§ TASK ITEM
Copy out each entry precisely; no image belongs in the result.

§ DATA TO USE
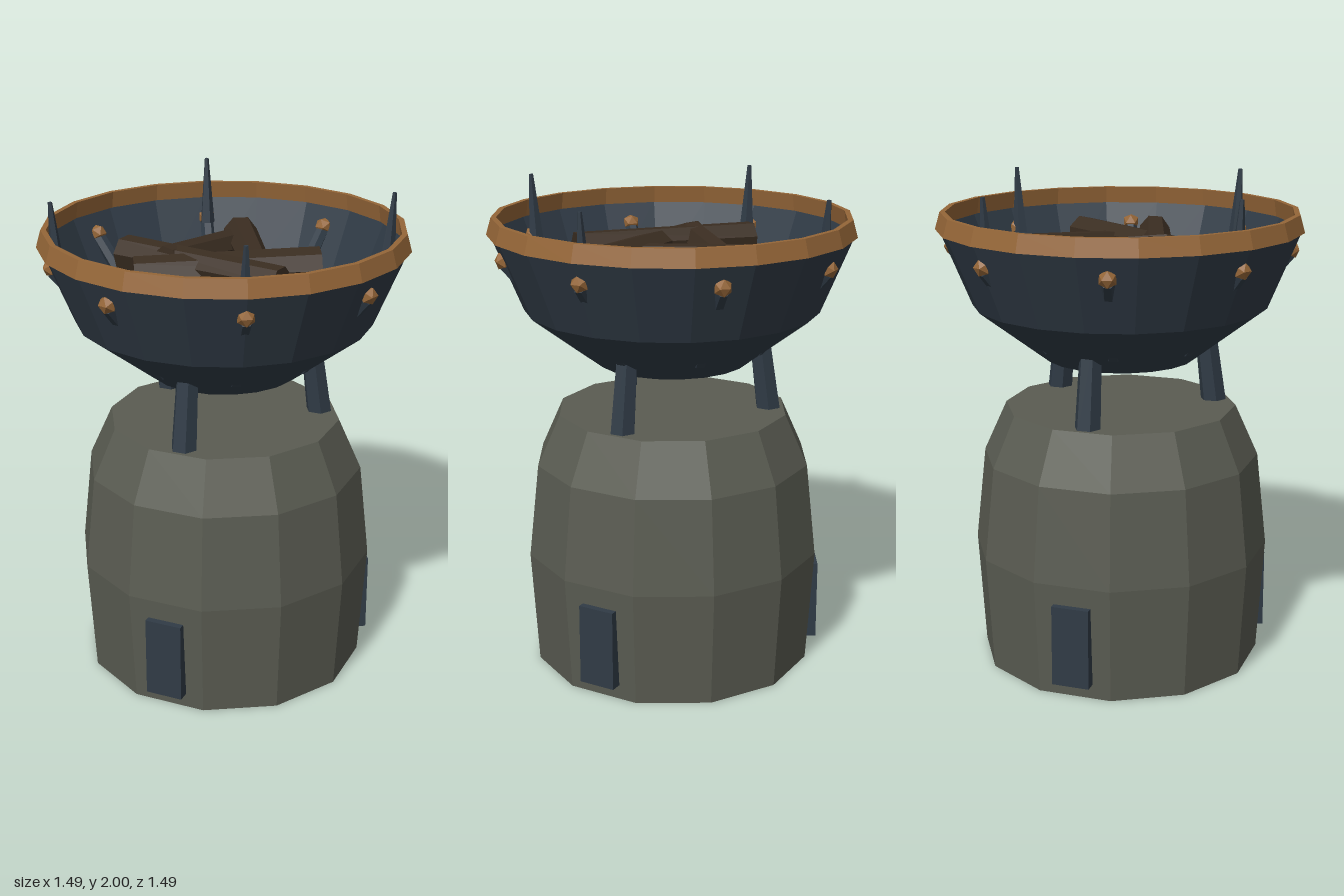
import * as THREE from 'three';

const flat = (name, color, extra = {}) => {
  const m = new THREE.MeshStandardMaterial({ color, flatShading: true, ...extra });
  m.name = name;
  return m;
};

export function createModel() {
  const model = new THREE.Group();
  model.name = 'brazier';
  const stone = flat('stone', 0x5a5c52);
  const iron = flat('iron', 0x303b46);
  const ironSheet = flat('ironSheet', 0x303b46, { side: THREE.DoubleSide });
  const bronze = flat('bronze', 0x956638);
  const wood = flat('charredWood', 0x3a2d21);
  const ember = flat('ember', 0xe2590f);

  const add = (name, geometry, material, parent = model) => {
    const mesh = new THREE.Mesh(geometry, material);
    mesh.name = name;
    parent.add(mesh);
    return mesh;
  };
  const lathe = (pts, sides, start = 0) =>
    new THREE.LatheGeometry(pts.map(p => new THREE.Vector2(...p)), sides, start);
  const V = (x, y, z) => new THREE.Vector3(x, y, z);
  // tapered bar from a (radius ra) to b (radius rb)
  const bar = (name, a, b, ra, rb, sides, material, parent = model) => {
    const dir = b.clone().sub(a);
    const mesh = add(name, new THREE.CylinderGeometry(rb, ra, dir.length(), sides), material, parent);
    mesh.position.copy(a).add(b).multiplyScalar(0.5);
    mesh.quaternion.setFromUnitVectors(V(0, 1, 0), dir.normalize());
    return mesh;
  };
  // group whose local +x points outward at the given angle
  const spoke = (name, angle) => {
    const g = new THREE.Group();
    g.name = name;
    g.rotation.y = angle;
    model.add(g);
    return g;
  };

  // Twelve-sided stone pedestal
  add('pedestal', lathe([[0, 0], [0.588, 0], [0.618, 0.48], [0.575, 0.87], [0.48, 1.08], [0, 1.08]],
    12, Math.PI / 12), stone);

  // Three iron plates on the pedestal and three legs holding the bowl
  for (let i = 0; i < 3; i++) {
    const g = spoke('support', i * Math.PI * 2 / 3);
    add('plate', new THREE.BoxGeometry(0.06, 0.335, 0.155), iron, g).position.set(0.59, 0.23, 0);
    bar('leg', V(0.405, 1.04, 0), V(0.355, 1.42, 0), 0.055, 0.045, 6, iron, g);
  }

  // Bowl with an open bottom, and its rim
  add('bowl', lathe([[0.31, 1.285], [0.605, 1.51], [0.735, 1.825]], 20), ironSheet);
  add('rim', lathe([[0.715, 1.82], [0.747, 1.82], [0.727, 1.89], [0.705, 1.89], [0.715, 1.82]], 20), bronze);

  // Eight inner ribs with studs; every second one carries a spike
  for (let i = 0; i < 8; i++) {
    const g = spoke('ribSet', i * Math.PI / 4);
    bar('rib', V(0.385, 1.375, 0), V(0.685, 1.72, 0), 0.034, 0.028, 6, iron, g);
    add('stud', new THREE.IcosahedronGeometry(0.038), bronze, g).position.set(0.69, 1.735, 0);
    if (i % 2 === 0) bar('spike', V(0.665, 1.72, 0), V(0.684, 2, 0), 0.032, 0.009, 5, iron, g);
  }

  // Glowing embers: x, y, z, radius
  [[-0.42, 1.59, 0.2, 0.125], [-0.24, 1.6, 0.35, 0.145], [0.15, 1.58, -0.29, 0.13],
    [-0.13, 1.55, -0.23, 0.125], [-0.03, 1.47, 0.01, 0.11], [0.2, 1.55, 0.22, 0.1],
    [-0.3, 1.45, 0.08, 0.11]].forEach(([x, y, z, r], i) => {
    const m = add('ember', new THREE.DodecahedronGeometry(r), ember);
    m.position.set(x, y, z);
    m.rotation.set(i * 1.3, i * 0.9, i * 0.5);
  });

  // Charred lumps
  [[-0.03, 1.6, -0.38, 0.125], [-0.29, 1.6, -0.25, 0.125], [-0.34, 1.6, 0.1, 0.08]].forEach(([x, y, z, r], i) => {
    const m = add('charredLump', new THREE.DodecahedronGeometry(r), wood);
    m.position.set(x, y, z);
    m.rotation.set(0.4 + i, 0.7 * i, 0.3);
  });

  // Crossed logs
  bar('log', V(-0.37, 1.73, 0.1), V(0.37, 1.74, 0.105), 0.068, 0.076, 7, wood);
  bar('log', V(-0.39, 1.74, -0.16), V(0.18, 1.75, 0.35), 0.075, 0.065, 7, wood);
  bar('log', V(0.11, 1.75, -0.38), V(0.13, 1.71, 0.26), 0.072, 0.06, 7, wood);
  bar('log', V(0.13, 1.71, -0.36), V(-0.24, 1.76, 0.04), 0.07, 0.06, 7, wood);

  return model;
}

§ OUTPUT OF THE EXERCISE
import * as THREE from 'three';

const flat = (name, color, extra = {}) => {
  const m = new THREE.MeshStandardMaterial({ color, flatShading: true, ...extra });
  m.name = name;
  return m;
};

export function createModel() {
  const model = new THREE.Group();
  model.name = 'brazier';
  const stone = flat('stone', 0x5a5c52);
  const iron = flat('iron', 0x303b46);
  const ironSheet = flat('ironSheet', 0x303b46, { side: THREE.DoubleSide });
  const bronze = flat('bronze', 0x956638);
  const wood = flat('charredWood', 0x3a2d21);
  const ember = flat('ember', 0xe2590f);

  const add = (name, geometry, material, parent = model) => {
    const mesh = new THREE.Mesh(geometry, material);
    mesh.name = name;
    parent.add(mesh);
    return mesh;
  };
  const lathe = (pts, sides, start = 0) =>
    new THREE.LatheGeometry(pts.map(p => new THREE.Vector2(...p)), sides, start);
  const V = (x, y, z) => new THREE.Vector3(x, y, z);
  // tapered bar from a (radius ra) to b (radius rb)
  const bar = (name, a, b, ra, rb, sides, material, parent = model) => {
    const dir = b.clone().sub(a);
    const mesh = add(name, new THREE.CylinderGeometry(rb, ra, dir.length(), sides), material, parent);
    mesh.position.copy(a).add(b).multiplyScalar(0.5);
    mesh.quaternion.setFromUnitVectors(V(0, 1, 0), dir.normalize());
    return mesh;
  };
  // group whose local +x points outward at the given angle
  const spoke = (name, angle) => {
    const g = new THREE.Group();
    g.name = name;
    g.rotation.y = angle;
    model.add(g);
    return g;
  };

  // Twelve-sided stone pedestal
  add('pedestal', lathe([[0, 0], [0.588, 0], [0.618, 0.48], [0.575, 0.87], [0.48, 1.08], [0, 1.08]],
    12, Math.PI / 12), stone);

  // Three iron plates on the pedestal and three legs holding the bowl
  for (let i = 0; i < 3; i++) {
    const g = spoke('support', i * Math.PI * 2 / 3);
    add('plate', new THREE.BoxGeometry(0.06, 0.335, 0.155), iron, g).position.set(0.59, 0.23, 0);
    bar('leg', V(0.405, 1.04, 0), V(0.355, 1.42, 0), 0.055, 0.045, 6, iron, g);
  }

  // Bowl with an open bottom, and its rim
  add('bowl', lathe([[0.31, 1.285], [0.605, 1.51], [0.735, 1.825]], 20), ironSheet);
  add('rim', lathe([[0.715, 1.82], [0.747, 1.82], [0.727, 1.89], [0.705, 1.89], [0.715, 1.82]], 20), bronze);

  // Eight inner ribs with studs; every second one carries a spike
  for (let i = 0; i < 8; i++) {
    const g = spoke('ribSet', i * Math.PI / 4);
    bar('rib', V(0.385, 1.375, 0), V(0.685, 1.72, 0), 0.034, 0.028, 6, iron, g);
    add('stud', new THREE.IcosahedronGeometry(0.038), bronze, g).position.set(0.69, 1.735, 0);
    if (i % 2 === 0) bar('spike', V(0.665, 1.72, 0), V(0.684, 2, 0), 0.032, 0.009, 5, iron, g);
  }

  // Glowing embers: x, y, z, radius
  [[-0.42, 1.59, 0.2, 0.125], [-0.24, 1.6, 0.35, 0.145], [0.15, 1.58, -0.29, 0.13],
    [-0.13, 1.55, -0.23, 0.125], [-0.03, 1.47, 0.01, 0.11], [0.2, 1.55, 0.22, 0.1],
    [-0.3, 1.45, 0.08, 0.11]].forEach(([x, y, z, r], i) => {
    const m = add('ember', new THREE.DodecahedronGeometry(r), ember);
    m.position.set(x, y, z);
    m.rotation.set(i * 1.3, i * 0.9, i * 0.5);
  });

  // Charred lumps
  [[-0.03, 1.6, -0.38, 0.125], [-0.29, 1.6, -0.25, 0.125], [-0.34, 1.6, 0.1, 0.08]].forEach(([x, y, z, r], i) => {
    const m = add('charredLump', new THREE.DodecahedronGeometry(r), wood);
    m.position.set(x, y, z);
    m.rotation.set(0.4 + i, 0.7 * i, 0.3);
  });

  // Crossed logs
  bar('log', V(-0.37, 1.73, 0.1), V(0.37, 1.74, 0.105), 0.068, 0.076, 7, wood);
  bar('log', V(-0.39, 1.74, -0.16), V(0.18, 1.75, 0.35), 0.075, 0.065, 7, wood);
  bar('log', V(0.11, 1.75, -0.38), V(0.13, 1.71, 0.26), 0.072, 0.06, 7, wood);
  bar('log', V(0.13, 1.71, -0.36), V(-0.24, 1.76, 0.04), 0.07, 0.06, 7, wood);

  return model;
}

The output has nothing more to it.